An outbreak of E. coli can happen just about anywhere, but rarely has a restaurant had the luck Chipotle has been having lately. Not only have there been E. coli-related illnesses reported at over 40 of their restaurants in potentially eight states, 141 college students have been affected by a norovirus outbreak at a Boston restaurant.
While E. coli outbreaks are as frequent as the change in season, most don’t sustain long-term damage for a brand. For Chipotle, however, the outbreak resulted in diving stock prices and equally plummeting public opinion.
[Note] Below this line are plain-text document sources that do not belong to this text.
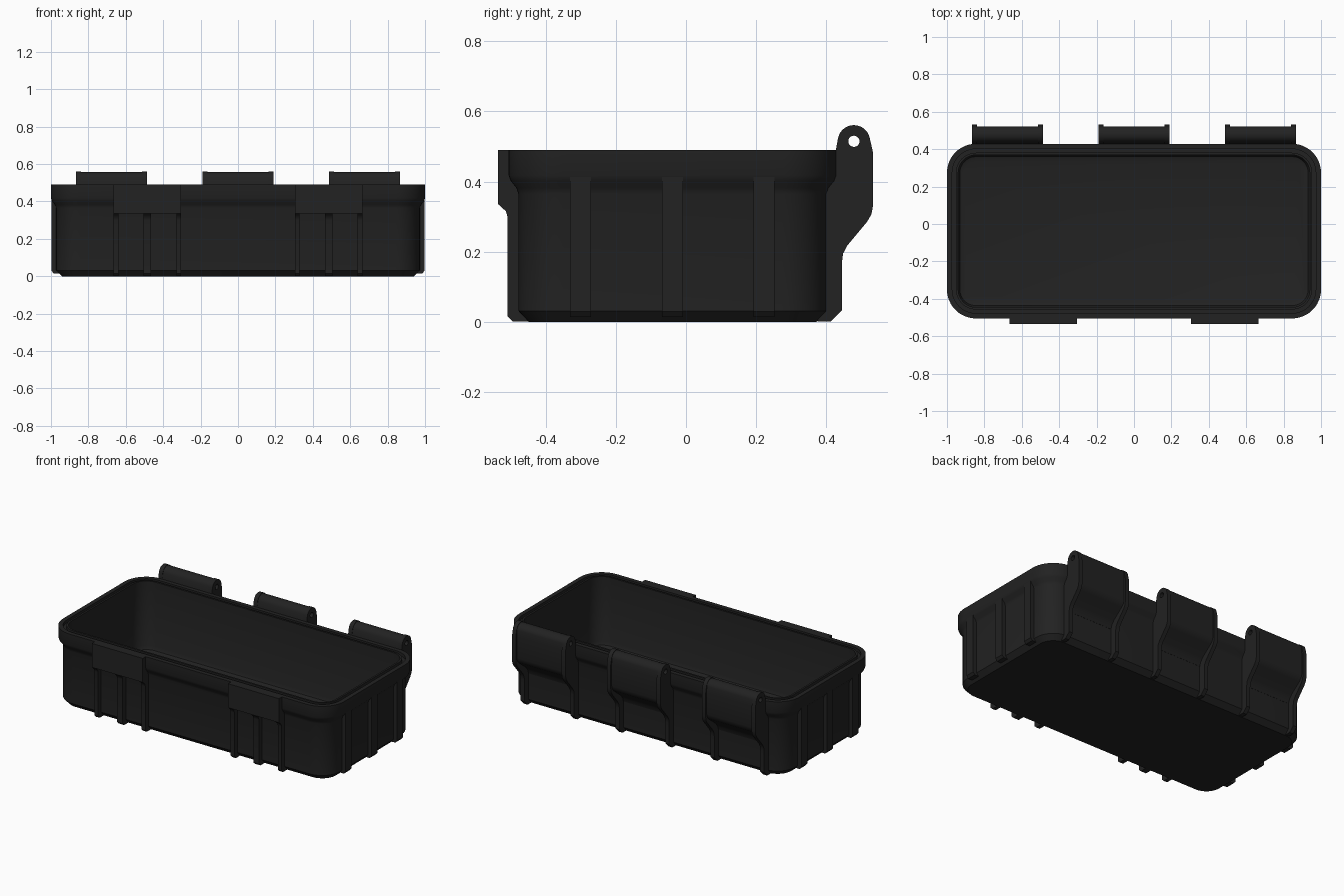
import bpy, bmesh, math

if "Cube" in bpy.data.objects:
    bpy.data.objects.remove(bpy.data.objects["Cube"])

CY = -0.038            # centre of the tub in y
HX, HY = 1.0, 0.467    # rim half sizes

black = bpy.data.materials.new("black_plastic")
black.diffuse_color = (0.016, 0.016, 0.016, 1)
black.use_nodes = True
black.node_tree.nodes["Principled BSDF"].inputs["Base Color"].default_value = black.diffuse_color


def finish(name, bm, smooth=True):
    bmesh.ops.recalc_face_normals(bm, faces=bm.faces[:])
    me = bpy.data.meshes.new(name)
    bm.to_mesh(me)
    bm.free()
    me.materials.append(black)
    ob = bpy.data.objects.new(name, me)
    bpy.context.collection.objects.link(ob)
    if smooth:
        bpy.ops.object.select_all(action='DESELECT')
        ob.select_set(True)
        bpy.context.view_layer.objects.active = ob
        bpy.ops.object.shade_smooth_by_angle(angle=math.radians(30))
    return ob


def rounded_loop(bm, inset, z, steps=12):
    """Rounded rectangle ring, inset from the rim outline."""
    r = max(0.155 - inset, 0.03)
    hx, hy = HX - inset - r, HY - inset - r
    ring = []
    for k, (sx, sy) in enumerate([(1, 1), (-1, 1), (-1, -1), (1, -1)]):
        for i in range(steps + 1):
            a = math.pi / 2 * (k + i / steps)
            ring.append(bm.verts.new((sx * hx + r * math.cos(a),
                                      CY + sy * hy + r * math.sin(a), z)))
    return ring


def extrude(name, pts, axis, a, b):
    """Extrude an outline: axis x takes (y, z) points, axis y takes (x, z)."""
    bm = bmesh.new()
    ends = []
    for t in (a, b):
        ends.append([bm.verts.new((t, u, z) if axis == 'x' else (u, t, z)) for u, z in pts])
    n = len(pts)
    for i in range(n):
        j = (i + 1) % n
        bm.faces.new((ends[0][i], ends[0][j], ends[1][j], ends[1][i]))
    for e in ends:
        bm.faces.new(e)
    return finish(name, bm)


# tub: outer wall, flared rim with seal groove, inner wall and floor
section = [(0.058, 0), (0.028, 0.032), (0.028, 0.365), (0.022, 0.382), (0.006, 0.402),
           (0, 0.418), (0, 0.49), (0.028, 0.49), (0.028, 0.47), (0.048, 0.47),
           (0.048, 0.49), (0.06, 0.49), (0.06, 0.075), (0.069, 0.053), (0.09, 0.045)]
bm = bmesh.new()
rings = [rounded_loop(bm, i, z) for i, z in section]
for lo, hi in zip(rings, rings[1:]):
    n = len(lo)
    for i in range(n):
        j = (i + 1) % n
        bm.faces.new((lo[i], lo[j], hi[j], hi[i]))
bm.faces.new(rings[0])
bm.faces.new(rings[-1])
finish("tub", bm)

# vertical ribs on both ends
for s in (-1, 1):
    rib = [(s * x, z) for x, z in [(0.95, 0.015), (0.985, 0.015), (0.998, 0.03),
                                   (0.998, 0.43), (0.95, 0.43)]]
    for y in (-0.30, -0.038, 0.222):
        extrude("end_rib", rib, 'y', y - 0.03, y + 0.03)

# front latch plates, each carried by three ribs
plate = [(-0.47, 0.49), (-0.535, 0.49), (-0.535, 0.336), (-0.47, 0.336)]
front_rib = [(-0.47, 0.36), (-0.535, 0.36), (-0.535, 0.336), (-0.526, 0.328),
             (-0.513, 0.316), (-0.508, 0.30), (-0.508, 0.016), (-0.493, 0.002), (-0.44, 0.002)]
for s in (-1, 1):
    c = s * 0.485
    extrude("latch_plate", [(y, z) if y < -0.5 else (-0.496, z) for y, z in plate],
            'x', c - 0.181, c + 0.181)
    extrude("latch_plate_back", [(-0.535, 0.42), (-0.535, 0.336), (-0.47, 0.336), (-0.47, 0.42)],
            'x', c - 0.181, c + 0.181)
    for off, w in ((-0.168, 0.013), (0, 0.02), (0.168, 0.013)):
        extrude("latch_rib", front_rib, 'x', c + off - w, c + off + w)


def knuckle(r, n=14):
    """Rounded top of a hinge, from the back side over to the front side."""
    return [(0.478 + r * math.cos(a), 0.515 + r * math.sin(a))
            for a in (math.radians(12 + 156 * i / n) for i in range(n + 1))]


# hinge outlines: end cheeks reach the base, the web between fades into the wall
cheek = ([(0.375, 0.002), (0.412, 0.002), (0.444, 0.034), (0.444, 0.17), (0.447, 0.195),
          (0.459, 0.218), (0.515, 0.285), (0.528, 0.307), (0.532, 0.33), (0.532, 0.485)]
         + knuckle(0.046) + [(0.426, 0.487), (0.426, 0.415), (0.385, 0.36)])
web = ([(0.385, 0.20), (0.402, 0.20), (0.41, 0.225), (0.43, 0.25), (0.50, 0.305),
        (0.515, 0.322), (0.522, 0.345), (0.522, 0.485)]
       + knuckle(0.043) + [(0.426, 0.487), (0.426, 0.415), (0.385, 0.36)])

# pin hole cutter
bpy.ops.mesh.primitive_cylinder_add(vertices=20, radius=0.016, depth=2.2,
                                    location=(0, 0.478, 0.515), rotation=(0, math.pi / 2, 0))
pin = bpy.context.object
pin.name = "pin_hole_cutter"
pin.hide_render = True
pin.display_type = 'WIRE'

for c in (-0.676, 0, 0.676):
    parts = [extrude("hinge_web", web, 'x', c - 0.165, c + 0.165)]
    for s in (-1, 1):
        x = c + s * 0.177
        parts.append(extrude("hinge_cheek", cheek, 'x', x - 0.0135, x + 0.0135))
    for ob in parts:
        m = ob.modifiers.new("pin_hole", 'BOOLEAN')
        m.operation = 'DIFFERENCE'
        m.object = pin
        m.solver = 'EXACT'
        bpy.context.view_layer.objects.active = ob
        bpy.ops.object.modifier_apply(modifier="pin_hole")
bpy.data.objects.remove(pin)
Perhaps most surprisingly, it had little to do with fear of contamination.
Rather, it was Chipotle’s lack of leadership around the crisis that turned off consumers. Chipotle has passed the buck on their bad burritos to everyone from suppliers to media coverage for their sinking stock and negative consumer views in light of the crisis.. This isn’t the first time Chipotle has made a branding misstep either. In 2013 the company faked a twitter hack as a marketing ploy and it bombed terribly.
But as leadership expert Simon Sinek says, “Great leaders don’t blame the tools they are given. They sharpen them.” In the past, Chipotle promised changes in their food safety, but didn’t follow through.
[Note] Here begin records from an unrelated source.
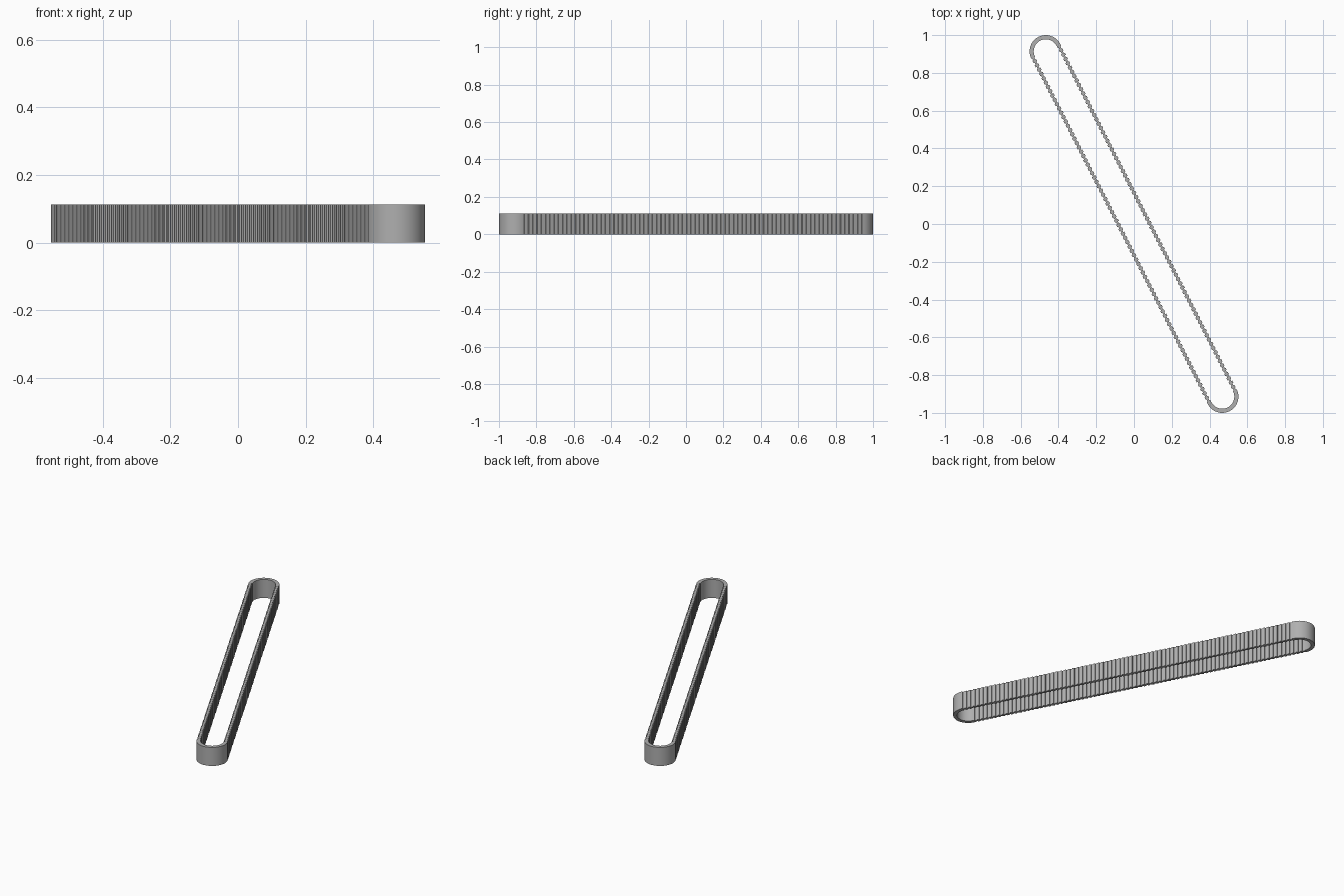
import bpy, bmesh, math
from mathutils import Vector, Matrix

cube = bpy.data.objects.get("Cube")
if cube:
    bpy.data.objects.remove(cube, do_unlink=True)

HEIGHT = 0.112
CENTRE = Vector((-0.467, 0.914))   # centre of the far rounded end
OUTER = 0.086                      # outer radius of the ends
THICK, THIN = 0.022, 0.011         # band thickness at teeth and grooves
TEETH = 80                         # teeth on each straight run
ARC_STEPS = 32

half = CENTRE.length
mid_radius = OUTER - THICK / 2
pitch = 2 * half / TEETH
flank = pitch * 0.03

rubber = bpy.data.materials.new("belt grey")
rubber.use_nodes = True
grey = (0.43, 0.43, 0.43, 1)
rubber.diffuse_color = grey
rubber.node_tree.nodes["Principled BSDF"].inputs["Base Color"].default_value = grey


def half_loop():
    """Stations (point, normal, thickness): one rounded end, then one toothed run."""
    stations = []
    for i in range(ARC_STEPS + 1):
        a = math.pi * i / ARC_STEPS
        normal = Vector((math.cos(a), math.sin(a)))
        stations.append((Vector((0, half)) + normal * mid_radius, normal, THICK))
    left = Vector((-1, 0))
    for i in range(TEETH):
        start = half - i * pitch
        for offset, thickness in ((flank, THIN), (pitch / 2 - flank, THIN),
                                  (pitch / 2, THICK), (pitch - flank / 2, THICK)):
            stations.append((Vector((-mid_radius, start - offset)), left, thickness))
    return stations


# The second half of the loop is the first turned by half a circle
first = half_loop()
loop = first + [(-p, -n, t) for p, n, t in first]

# Toothed band: a rectangular section carried round the loop
bm = bmesh.new()
rings = []
for point, normal, thickness in loop:
    inner = point - normal * thickness / 2
    outer = point + normal * thickness / 2
    rings.append([bm.verts.new((p.x, p.y, z)) for p, z in
                  ((inner, 0), (outer, 0), (outer, HEIGHT), (inner, HEIGHT))])
for i, ring in enumerate(rings):
    following = rings[(i + 1) % len(rings)]
    for k in range(4):
        n = (k + 1) % 4
        bm.faces.new((ring[k], ring[n], following[n], following[k]))
bmesh.ops.recalc_face_normals(bm, faces=bm.faces[:])
bm.transform(Matrix.Rotation(math.atan2(-CENTRE.x, CENTRE.y), 4, "Z"))

mesh = bpy.data.meshes.new("toothed_belt")
bm.to_mesh(mesh)
bm.free()
mesh.materials.append(rubber)
belt = bpy.data.objects.new("toothed_belt", mesh)
bpy.context.collection.objects.link(belt)

# Smooth rounded ends, crisp teeth
bpy.context.view_layer.objects.active = belt
belt.select_set(True)
bpy.ops.object.shade_smooth_by_angle(angle=math.radians(30))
Yesterday, Chipotle finally released an apology and, unsurprisingly, their stock jumped back up five percent by the end of the day. During his apologetic Today Show appearance, founder and co-CEO Steve Ells announced the chain was going to adopt new food safety procedures “above industry norms.”
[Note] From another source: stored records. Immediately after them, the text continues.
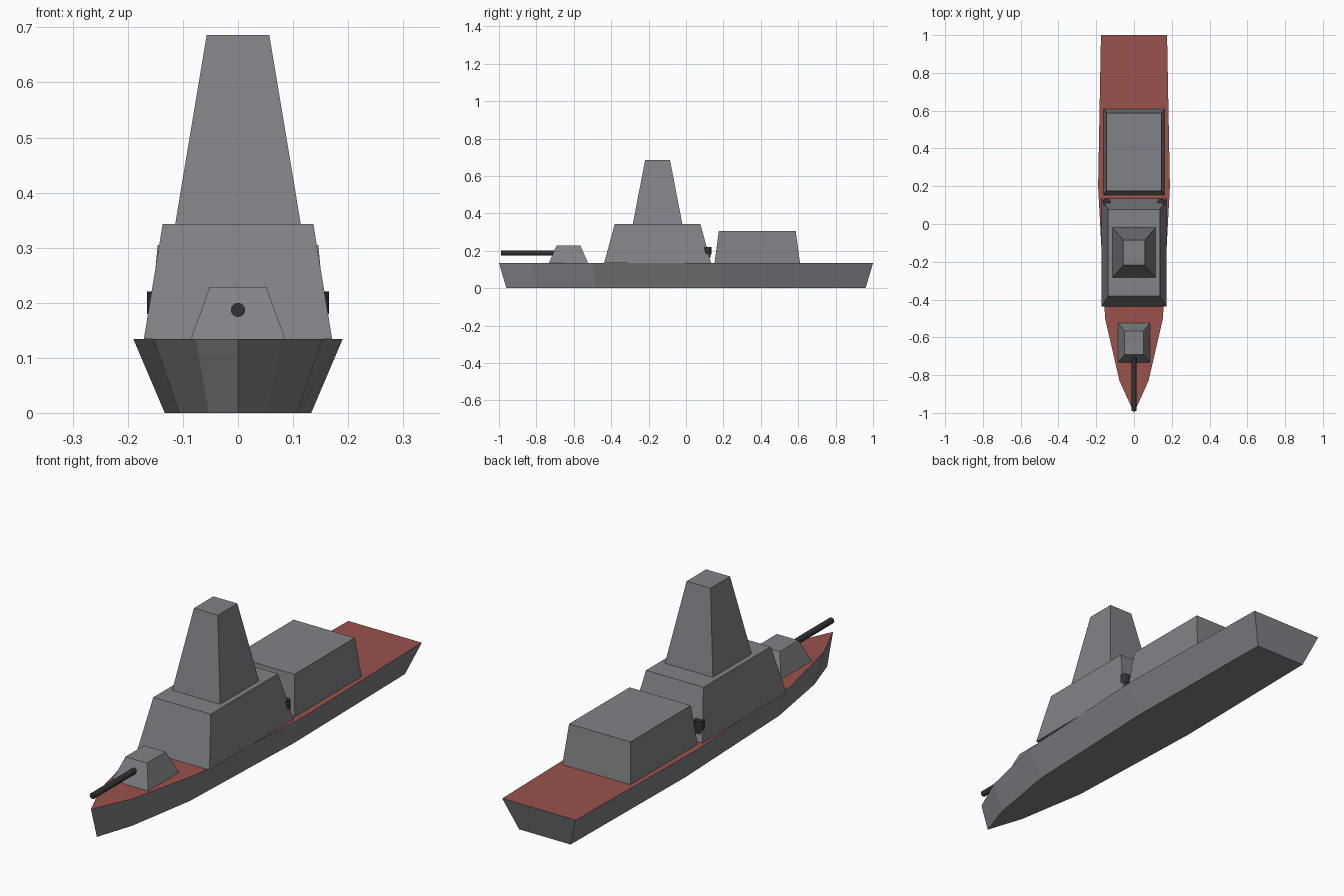
import bpy, bmesh, math
from mathutils import Matrix, Vector

if "Cube" in bpy.data.objects:
    bpy.data.objects.remove(bpy.data.objects["Cube"])


def material(name, rgb):
    m = bpy.data.materials.new(name)
    m.diffuse_color = (*rgb, 1)
    m.use_nodes = True
    m.node_tree.nodes["Principled BSDF"].inputs["Base Color"].default_value = m.diffuse_color
    return m


GREY = material("ship grey", (0.216, 0.223, 0.238))
RED = material("deck red", (0.32, 0.084, 0.068))
DARK = material("gun metal", (0.032, 0.032, 0.035))
DECK_Z = 0.134


def finish(name, bm, *mats):
    bmesh.ops.recalc_face_normals(bm, faces=bm.faces[:])
    me = bpy.data.meshes.new(name)
    bm.to_mesh(me)
    bm.free()
    for m in mats:
        me.materials.append(m)
    ob = bpy.data.objects.new(name, me)
    bpy.context.collection.objects.link(ob)
    return ob


def loft(name, lower, upper, *mats):
    """Closed solid between two matching rings."""
    bm = bmesh.new()
    a = [bm.verts.new(p) for p in lower]
    b = [bm.verts.new(p) for p in upper]
    n = len(a)
    for i in range(n):
        j = (i + 1) % n
        bm.faces.new((a[i], a[j], b[j], b[i]))
    bm.faces.new(a[::-1])
    top = bm.faces.new(b)
    top.material_index = len(mats) - 1
    return finish(name, bm, *mats)


def frustum(name, cy, hx, hy, z0, z1, taper):
    """Box whose top is scaled by taper."""
    def ring(s, z):
        return [(sx * hx * s, cy + sy * hy * s, z)
                for sx, sy in ((-1, -1), (1, -1), (1, 1), (-1, 1))]
    return loft(name, ring(1, z0), ring(taper, z1), GREY)


def cylinder(name, p0, p1, r, sides=12):
    p0, p1 = Vector(p0), Vector(p1)
    d = p1 - p0
    bm = bmesh.new()
    rot = Vector((0, 0, 1)).rotation_difference(d).to_matrix().to_4x4()
    bmesh.ops.create_cone(bm, cap_ends=True, segments=sides, radius1=r, radius2=r,
                          depth=d.length,
                          matrix=Matrix.Translation((p0 + p1) / 2) @ rot)
    return finish(name, bm, DARK)


# Hull: deck outline mirrored, narrowed toward the keel; top face is the red deck
half = [(0.077, -0.83), (0.153, -0.5), (0.19, 0.2), (0.175, 1.0)]
outline = [(0, -1.0)] + half + [(-x, y) for x, y in reversed(half)]
loft("hull", [(x * 0.7, y * 0.96, 0) for x, y in outline],
     [(x, y, DECK_Z) for x, y in outline], GREY, RED)

# Superstructure blocks
frustum("bridge_house", -0.152, 0.171, 0.286, DECK_Z, 0.343, 0.8)
frustum("bridge_tower", -0.152, 0.114, 0.1325, 0.343, 0.686, 0.5)
frustum("rear_house", 0.381, 0.162, 0.2285, DECK_Z, 0.305, 0.9)

# Front turret and its gun
frustum("gun_turret", -0.6285, 0.0855, 0.105, DECK_Z, 0.229, 0.6)
cylinder("gun_barrel", (0, -0.62, 0.187), (0, -0.99, 0.187), 0.013)

# Small side mounts at the rear corners of the bridge house
for side, s in (("left", -1), ("right", 1)):
    x, y = s * 0.144, 0.114
    cylinder(side + "_mount_cap", (x, y, 0.18), (x, y, 0.22), 0.021)
    cylinder(side + "_mount_stem", (x, y, 0.165), (x, y, 0.18), 0.017)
Unlike passing blame, acknowledging accountability could actually improve the brand’s stock. Entrepreneurship expert Chris Guillebeau says that the best way to build brand loyalty is to do more than a customer asks for. Chipotle originally became a darling by providing fast casual Tex-Mex at a new level of food quality and setting the bar for natural ingredients. In order to regain their sense of innovativeness, going above industry norms with safety and not just sourcing could be key to saving their brand. The rebounds of giants like Starbucks show that humility can do more than just return a brand back to its polished state, it can make it even more beloved than before.
Feature Image: tales of a wandering youkai/flickr